Where does the word "Rotation" show up in the data? Please find each such line and copy it.
DATASET section start
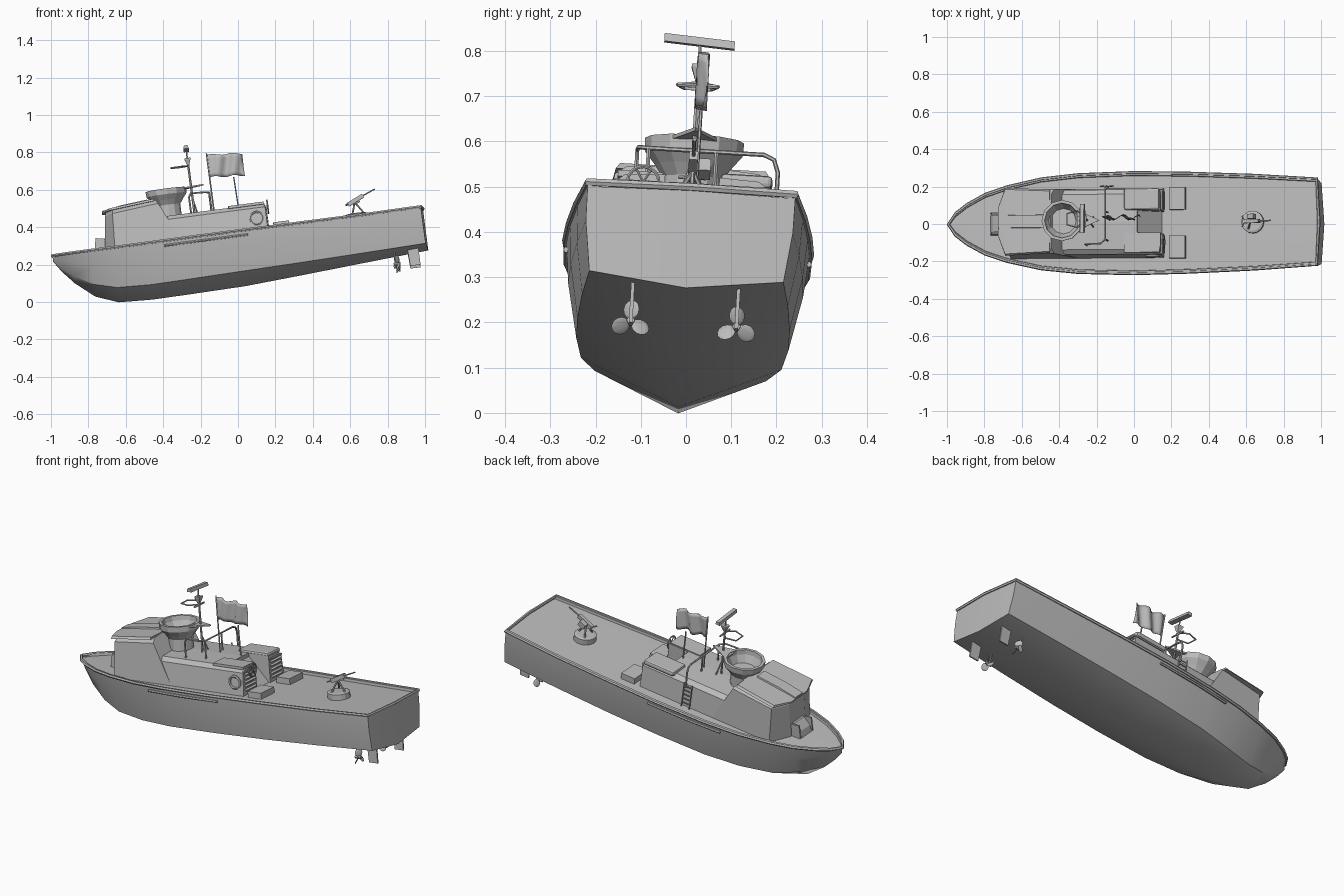
import bpy, bmesh, math
from mathutils import Matrix, Vector

cube = bpy.data.objects.get("Cube")
if cube:
    bpy.data.objects.remove(cube, do_unlink=True)

# The boat is built level, then trimmed bow-down with a slight list
TRIM = (Matrix.Translation((0, 0.005, 0.37)) @ Matrix.Rotation(-0.06, 4, 'X')
        @ Matrix.Rotation(-0.13, 4, 'Y'))

grey = bpy.data.materials.new("hull_grey")
grey.use_nodes = True
grey.diffuse_color = (0.5, 0.5, 0.5, 1)
grey.node_tree.nodes["Principled BSDF"].inputs["Base Color"].default_value = (0.5, 0.5, 0.5, 1)


def place(name, mesh, smooth=None):
    obj = bpy.data.objects.new(name, mesh)
    bpy.context.collection.objects.link(obj)
    mesh.materials.clear()
    mesh.materials.append(grey)
    obj.matrix_world = TRIM
    if smooth:
        bpy.ops.object.select_all(action='DESELECT')
        obj.select_set(True)
        bpy.context.view_layer.objects.active = obj
        bpy.ops.object.shade_smooth_by_angle(angle=math.radians(smooth))
    return obj


def finish(name, bm, smooth=None):
    bmesh.ops.remove_doubles(bm, verts=bm.verts, dist=1e-5)
    bmesh.ops.recalc_face_normals(bm, faces=bm.faces)
    mesh = bpy.data.meshes.new(name)
    bm.to_mesh(mesh)
    bm.free()
    return place(name, mesh, smooth)


def loft(name, rings, smooth=None, closed=True):
    bm = bmesh.new()
    rows = [[bm.verts.new(p) for p in ring] for ring in rings]
    n = len(rows[0])
    for a, b in zip(rows, rows[1:]):
        for i in range(n if closed else n - 1):
            j = (i + 1) % n
            bm.faces.new((a[i], a[j], b[j], b[i]))
    bm.faces.new(rows[0])
    bm.faces.new(rows[-1])
    return finish(name, bm, smooth)


def box(name, center, size, tilt=0, bevel=0):
    bm = bmesh.new()
    bmesh.ops.create_cube(bm, size=1, matrix=Matrix.Translation(center)
                          @ Matrix.Rotation(tilt, 4, 'Y') @ Matrix.Diagonal((*size, 1)))
    if bevel:
        bmesh.ops.bevel(bm, geom=bm.edges[:], offset=bevel, segments=2, affect='EDGES', profile=0.5)
    return finish(name, bm)


def tube(name, points, radius, cyclic=False):
    curve = bpy.data.curves.new(name, 'CURVE')
    curve.dimensions = '3D'
    curve.bevel_depth = radius
    curve.bevel_resolution = 1
    curve.use_fill_caps = True
    spline = curve.splines.new('POLY')
    spline.points.add(len(points) - 1)
    for p, co in zip(spline.points, points):
        p.co = (*co, 1)
    spline.use_cyclic_u = cyclic
    temp = bpy.data.objects.new(name, curve)
    mesh = bpy.data.meshes.new_from_object(temp)
    bpy.data.objects.remove(temp)
    return place(name, mesh, 50)


def circle(center, radius, axis, n=16):
    out = []
    for i in range(n):
        a = 2 * math.pi * i / n
        u, v = radius * math.cos(a), radius * math.sin(a)
        out.append(Vector(center) + Vector((0, u, v) if axis == 'X' else (u, 0, v)))
    return out


def lathe(name, center, profile, n=12):
    rings = [[(center[0] + r * math.cos(2 * math.pi * i / n),
               center[1] + r * math.sin(2 * math.pi * i / n), center[2] + z)
              for i in range(n)] for r, z in profile]
    return loft(name, rings)


# Hull stations: x, deck half width, deck z, chine half width, chine z, keel z
stations = [
    (-1.0, 0, .012, 0, -.02, -.025), (-.96, .058, .01, .02, -.07, -.085),
    (-.9, .105, .008, .055, -.12, -.155), (-.8, .16, .005, .1, -.18, -.24),
    (-.68, .2, .002, .145, -.215, -.286), (-.5, .24, 0, .19, -.226, -.295),
    (-.3, .261, 0, .222, -.225, -.293), (0, .27, 0, .235, -.22, -.288),
    (.3, .264, 0, .235, -.215, -.27), (.65, .25, 0, .228, -.207, -.247),
    (.985, .23, .004, .215, -.198, -.225)]


def half_section(x, dw, dz, cw, cz, kz):
    pts = [(0, kz), (cw, cz), (cw * .45 + dw * .55 + min(.006, cw * .1), cz * .45 + dz * .55),
           (dw, dz), (max(dw - .014, 0), dz), (max(dw - .016, 0), dz - .014), (0, dz - .012)]
    bulge = .012 if x > .9 else 0
    return [(x + bulge * (1 - y / .23), y, z) for y, z in pts]


hull = loft("hull", [half_section(*s) for s in stations], smooth=25, closed=False)
mirror = hull.modifiers.new("mirror", 'MIRROR')
mirror.use_axis = (False, True, False)

# Rub rail right round the deck edge
edge = [(s[0], s[1], s[2] - .005) for s in reversed(stations)]
tube("rub_rail", edge + [(x, -y, z) for x, y, z in reversed(edge[:-1])] + [(.997, 0, 0)], .009, True)
for side, label in ((1, "left"), (-1, "right")):
    tube(label + "_fender_strip", [(x, side * y, -.032) for x, y in ((-.4, .252), (-.2, .266), (.05, .268))], .007)


# Deckhouse
def house_ring(xb, xt, wb, wt, z, crown):
    side = [(wb, -.015), (wt, z - .02), (wt - .025, z)]
    prof = side + [(0, z + crown)] + [(-y, h) for y, h in reversed(side)]
    return [(xb + (xt - xb) * max(h, 0) / z, y, h) for y, h in prof]


loft("wheelhouse", [house_ring(-.72, -.69, .07, .068, .195, .006),
                    house_ring(-.665, -.652, .186, .172, .2, .014),
                    house_ring(-.3, -.415, .186, .172, .222, .012)])
loft("low_house", [house_ring(x, x, .186, .173, .13, .006) for x in (-.45, .035)])


def slab_ring(x, w, z, t):
    return [(x, -w, z), (x, w, z), (x, w * .95, z + t), (x, -w * .95, z + t)]


loft("roof_brow", [slab_ring(-.708, .075, .193, .008), slab_ring(-.668, .182, .197, .012),
                   slab_ring(-.425, .17, .218, .012)])
loft("roof_ridge", [slab_ring(-.706, .035, .198, .01), slab_ring(-.6, .035, .216, .01),
                    slab_ring(-.46, .035, .23, .008)])
loft("companionway_ramp", [[(.03, y, .12), (.15, y, -.012), (.03, y, -.012)] for y in (-.062, .062)])
for side, label in ((1, "left"), (-1, "right")):
    block = [(.06, -.015), (.186, -.015), (.173, .11), (.148, .13), (.06, .134)]
    loft(label + "_engine_box", [[(x, side * y, z) for y, z in block] for x in (.03, .16)])
    for i in range(5):
        box(f"{label}_louver_{i}", (.162, side * .118, .015 + i * .021), (.014, .095, .007), .5)
    box(label + "_louver_sill", (.162, side * .118, .113), (.012, .105, .008))
    box(label + "_deck_locker", (.235, side * .13, .003), (.085, .12, .034))
box("left_hatch_hood", (.06, .12, .132), (.19, .115, .028), bevel=.01)
box("right_hatch_cover", (.06, -.115, .132), (.19, .1, .014))

# Foredeck box with cheek plates
loft("foredeck_box", [[(-.775, y, -.01), (-.76, y, .025), (-.72, y, .06), (-.69, y, .06), (-.69, y, -.01)]
                      for y in (-.045, .045)])
for side, label in ((1, "left"), (-1, "right")):
    box(label + "_cheek_plate", (-.74, side * .055, .025), (.055, .008, .075), .2)

# Flared gun tub on the roof
lathe("gun_tub", (-.352, 0, 0), [(.066, .11), (.066, .195), (.085, .222), (.108, .25), (.11, .28),
                                 (.094, .28), (.09, .255), (.068, .215)])

# Mast with radar bar and yards
mast_x = -.217
tube("mast", [(mast_x, 0, .12), (mast_x, 0, .435)], .006)
tube("radar_stem", [(mast_x, 0, .43), (mast_x, 0, .478)], .004)
loft("radar_bar", [[(mast_x + x, y, .482 - .06 * y + z) for x, z in
                    ((-.014, -.008), (.014, -.008), (.01, .01), (-.01, .01))] for y in (-.08, .076)])
tube("mast_loop", [(mast_x, .01, .39), (-.255, .045, .39), (-.31, .03, .39),
                   (-.31, -.03, .39), (-.255, -.045, .39), (mast_x, -.01, .39)], .004, True)
tube("mast_yard", [(mast_x, -.045, .385), (mast_x, .045, .385)], .005)
loft("mast_top", [[(mast_x + x * w, y * w, z) for x, y in ((-1, -1), (1, -1), (1, 1), (-1, 1))]
                  for w, z in ((.006, .395), (.016, .425), (.016, .432))])
loft("mast_platform", [[(-.27, -.055, z), (-.15, 0, z + .008), (-.27, .055, z)] for z in (.268, .276)])
for side, label in ((1, "left"), (-1, "right")):
    tube(label + "_mast_stay", [(-.2, side * .03, .125), (mast_x, 0, .22)], .004)

# Handrail on the low house
tube("handrail", [(-.236, -.125, .12), (-.236, -.125, .215), (-.225, -.125, .235), (-.15, -.122, .232),
                  (-.125, -.1, .228), (-.125, .155, .228), (-.125, .178, .218), (-.125, .188, .19),
                  (-.125, .188, .1)], .005)
for i, y in enumerate((-.1, .05)):
    tube(f"handrail_post_{i}", [(-.125, y, .12), (-.125, y, .228)], .005)

# Boarding ladder on the left side
for i, x in enumerate((-.165, -.115)):
    tube(f"ladder_rail_{i}", [(x, .2, -.012), (x, .19, .125)], .004)
for i in range(5):
    z = .012 + i * .024
    tube(f"ladder_rung_{i}", [(-.165, .198 - z * .07, z), (-.115, .198 - z * .07, z)], .003)

# Flag, flagstaff and whip
tube("flagstaff", [(-.112, .01, .12), (-.112, .01, .445)], .004)
tube("whip_aerial", [(.02, .01, .12), (.016, .01, .3)], .004)
bm = bmesh.new()
cols, rows = 14, 6
grid = [[bm.verts.new((-.11 + .186 * i / cols,
                       .01 + .013 * math.sin(i * .95 + j * .35) * min(1, i / 3),
                       .436 - .12 * j / rows - .014 * i / cols + .004 * math.sin(i * .8)))
         for j in range(rows + 1)] for i in range(cols + 1)]
for a, b in zip(grid, grid[1:]):
    for j in range(rows):
        bm.faces.new((a[j], a[j + 1], b[j + 1], b[j]))
finish("flag", bm, 60).modifiers.new("cloth", 'SOLIDIFY').thickness = .002

# Steering wheel and life ring
wheel = (.175, -.108, .112)
tube("steering_wheel_rim", circle(wheel, .035, 'X'), .004, True)
for i in range(3):
    arm = Vector((0, math.cos(i * math.pi / 3), math.sin(i * math.pi / 3))) * .035
    tube(f"steering_wheel_spoke_{i}", [Vector(wheel) - arm, Vector(wheel) + arm], .003)
tube("life_ring", circle((.108, -.181, .056), .033, 'Y'), .007, True)

# Aft deck gun
lathe("gun_base", (.64, 0, -.014), [(.06, 0), (.06, .032), (.048, .036)], 16)
for i in range(3):
    a = 2 * math.pi * i / 3
    tube(f"gun_leg_{i}", [(.64 + .042 * math.cos(a), .042 * math.sin(a), .018), (.64, 0, .082)], .005)
box("gun_body", (.645, 0, .092), (.095, .02, .022), -.42)
box("ammunition_box", (.645, .026, .088), (.04, .026, .03), -.42)
tube("gun_barrel", [(.67, 0, .104), (.755, 0, .138)], .004)
tube("gun_grips", [(.592, -.03, .073), (.605, 0, .075), (.592, .03, .073)], .004)

# Propellers and rudders
for side, label in ((1, "left"), (-1, "right")):
    hub = Vector((.825, side * .117, -.283))
    tube(label + "_propeller_strut", [hub + Vector((-.01, 0, 0)), hub + Vector((-.01, 0, .085))], .005)
    tube(label + "_propeller_hub", [hub + Vector((-.022, 0, 0)), hub + Vector((.014, 0, 0))], .009)
    bm = bmesh.new()
    for i in range(3):
        bmesh.ops.create_uvsphere(bm, u_segments=10, v_segments=6, radius=1, matrix=(
            Matrix.Translation(hub) @ Matrix.Rotation(i * 2 * math.pi / 3, 4, 'X')
            @ Matrix.Translation((0, 0, .025)) @ Matrix.Rotation(side * .6, 4, 'Z')
            @ Matrix.Diagonal((.003, .021, .021, 1))))
    finish(label + "_propeller_blades", bm, 40)
    loft(label + "_rudder", [[(.885, y, -.2), (.945, y, -.2), (.945, y, -.302), (.89, y, -.302)]
                             for y in (side * .117 - .004, side * .117 + .004)])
DATASET section end
RESPONSE FOR THIS EXERCISE:
TRIM = (Matrix.Translation((0, 0.005, 0.37)) @ Matrix.Rotation(-0.06, 4, 'X')
        @ Matrix.Rotation(-0.13, 4, 'Y'))
                          @ Matrix.Rotation(tilt, 4, 'Y') @ Matrix.Diagonal((*size, 1)))
            Matrix.Translation(hub) @ Matrix.Rotation(i * 2 * math.pi / 3, 4, 'X')
            @ Matrix.Translation((0, 0, .025)) @ Matrix.Rotation(side * .6, 4, 'Z')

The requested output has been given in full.